### RECORDED INFORMATION
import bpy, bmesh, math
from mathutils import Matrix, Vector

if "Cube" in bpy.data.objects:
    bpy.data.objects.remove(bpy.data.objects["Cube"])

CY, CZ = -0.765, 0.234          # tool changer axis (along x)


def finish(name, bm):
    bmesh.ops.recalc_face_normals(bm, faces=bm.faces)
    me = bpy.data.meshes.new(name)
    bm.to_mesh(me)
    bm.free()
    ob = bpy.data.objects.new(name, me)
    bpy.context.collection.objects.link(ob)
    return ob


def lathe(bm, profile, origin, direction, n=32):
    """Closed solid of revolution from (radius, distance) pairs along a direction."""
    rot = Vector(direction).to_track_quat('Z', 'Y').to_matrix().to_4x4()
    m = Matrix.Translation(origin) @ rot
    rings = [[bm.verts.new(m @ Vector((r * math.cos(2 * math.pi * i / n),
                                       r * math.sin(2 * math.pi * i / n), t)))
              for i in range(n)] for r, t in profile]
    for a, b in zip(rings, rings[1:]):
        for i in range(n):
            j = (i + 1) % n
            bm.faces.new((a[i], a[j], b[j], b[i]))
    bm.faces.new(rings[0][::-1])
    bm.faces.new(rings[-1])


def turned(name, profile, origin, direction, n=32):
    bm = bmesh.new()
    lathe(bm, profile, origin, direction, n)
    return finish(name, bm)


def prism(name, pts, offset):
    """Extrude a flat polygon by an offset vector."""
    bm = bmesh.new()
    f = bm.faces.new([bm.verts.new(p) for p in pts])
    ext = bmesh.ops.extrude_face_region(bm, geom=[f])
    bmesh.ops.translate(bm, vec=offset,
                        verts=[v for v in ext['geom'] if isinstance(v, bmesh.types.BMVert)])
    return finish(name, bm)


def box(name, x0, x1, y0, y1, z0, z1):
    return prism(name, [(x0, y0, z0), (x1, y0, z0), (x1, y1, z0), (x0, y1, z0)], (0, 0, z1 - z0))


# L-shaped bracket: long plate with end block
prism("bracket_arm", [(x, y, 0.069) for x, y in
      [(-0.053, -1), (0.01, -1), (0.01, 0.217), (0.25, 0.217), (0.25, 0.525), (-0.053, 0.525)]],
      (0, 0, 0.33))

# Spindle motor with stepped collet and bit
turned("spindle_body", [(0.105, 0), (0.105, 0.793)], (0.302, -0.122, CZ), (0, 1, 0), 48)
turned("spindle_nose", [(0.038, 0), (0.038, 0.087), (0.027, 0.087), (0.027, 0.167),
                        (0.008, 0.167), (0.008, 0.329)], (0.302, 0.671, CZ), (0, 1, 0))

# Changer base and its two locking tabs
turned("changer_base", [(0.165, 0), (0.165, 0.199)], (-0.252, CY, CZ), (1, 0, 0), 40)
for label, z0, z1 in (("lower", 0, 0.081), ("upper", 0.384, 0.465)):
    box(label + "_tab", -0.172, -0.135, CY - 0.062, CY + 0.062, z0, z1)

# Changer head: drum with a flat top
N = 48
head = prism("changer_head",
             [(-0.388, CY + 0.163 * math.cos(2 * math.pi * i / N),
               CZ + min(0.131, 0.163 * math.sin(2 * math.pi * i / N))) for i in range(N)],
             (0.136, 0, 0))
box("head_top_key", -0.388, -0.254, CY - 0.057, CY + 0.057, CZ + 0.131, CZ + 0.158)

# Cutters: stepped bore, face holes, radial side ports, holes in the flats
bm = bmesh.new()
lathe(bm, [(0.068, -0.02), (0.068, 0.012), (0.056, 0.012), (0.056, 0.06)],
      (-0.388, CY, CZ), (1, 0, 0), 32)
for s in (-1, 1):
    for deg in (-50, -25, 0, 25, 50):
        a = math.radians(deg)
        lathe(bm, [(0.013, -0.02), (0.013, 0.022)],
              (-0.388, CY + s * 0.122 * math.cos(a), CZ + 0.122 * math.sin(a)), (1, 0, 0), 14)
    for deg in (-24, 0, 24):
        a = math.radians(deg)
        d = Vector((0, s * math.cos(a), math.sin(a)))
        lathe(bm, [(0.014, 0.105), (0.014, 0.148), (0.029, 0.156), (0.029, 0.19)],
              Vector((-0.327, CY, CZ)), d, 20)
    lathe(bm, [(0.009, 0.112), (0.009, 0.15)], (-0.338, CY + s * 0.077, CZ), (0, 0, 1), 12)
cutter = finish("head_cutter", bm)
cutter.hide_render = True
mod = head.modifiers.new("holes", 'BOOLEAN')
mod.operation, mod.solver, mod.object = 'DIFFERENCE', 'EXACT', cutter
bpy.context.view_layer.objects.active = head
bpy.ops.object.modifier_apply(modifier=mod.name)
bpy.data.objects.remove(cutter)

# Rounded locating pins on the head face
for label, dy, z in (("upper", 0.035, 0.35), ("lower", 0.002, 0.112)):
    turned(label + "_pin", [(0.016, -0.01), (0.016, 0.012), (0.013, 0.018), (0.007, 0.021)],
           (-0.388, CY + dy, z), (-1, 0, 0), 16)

### BRIEF
In the listing above, find the line with "bmesh.ops.recalc_face_normals(bm, faces=bm.faces)" and the line with "r * math.sin(2", then reproduce both and every line between them exactly.

### REPLY
    bmesh.ops.recalc_face_normals(bm, faces=bm.faces)
    me = bpy.data.meshes.new(name)
    bm.to_mesh(me)
    bm.free()
    ob = bpy.data.objects.new(name, me)
    bpy.context.collection.objects.link(ob)
    return ob


def lathe(bm, profile, origin, direction, n=32):
    """Closed solid of revolution from (radius, distance) pairs along a direction."""
    rot = Vector(direction).to_track_quat('Z', 'Y').to_matrix().to_4x4()
    m = Matrix.Translation(origin) @ rot
    rings = [[bm.verts.new(m @ Vector((r * math.cos(2 * math.pi * i / n),
                                       r * math.sin(2 * math.pi * i / n), t)))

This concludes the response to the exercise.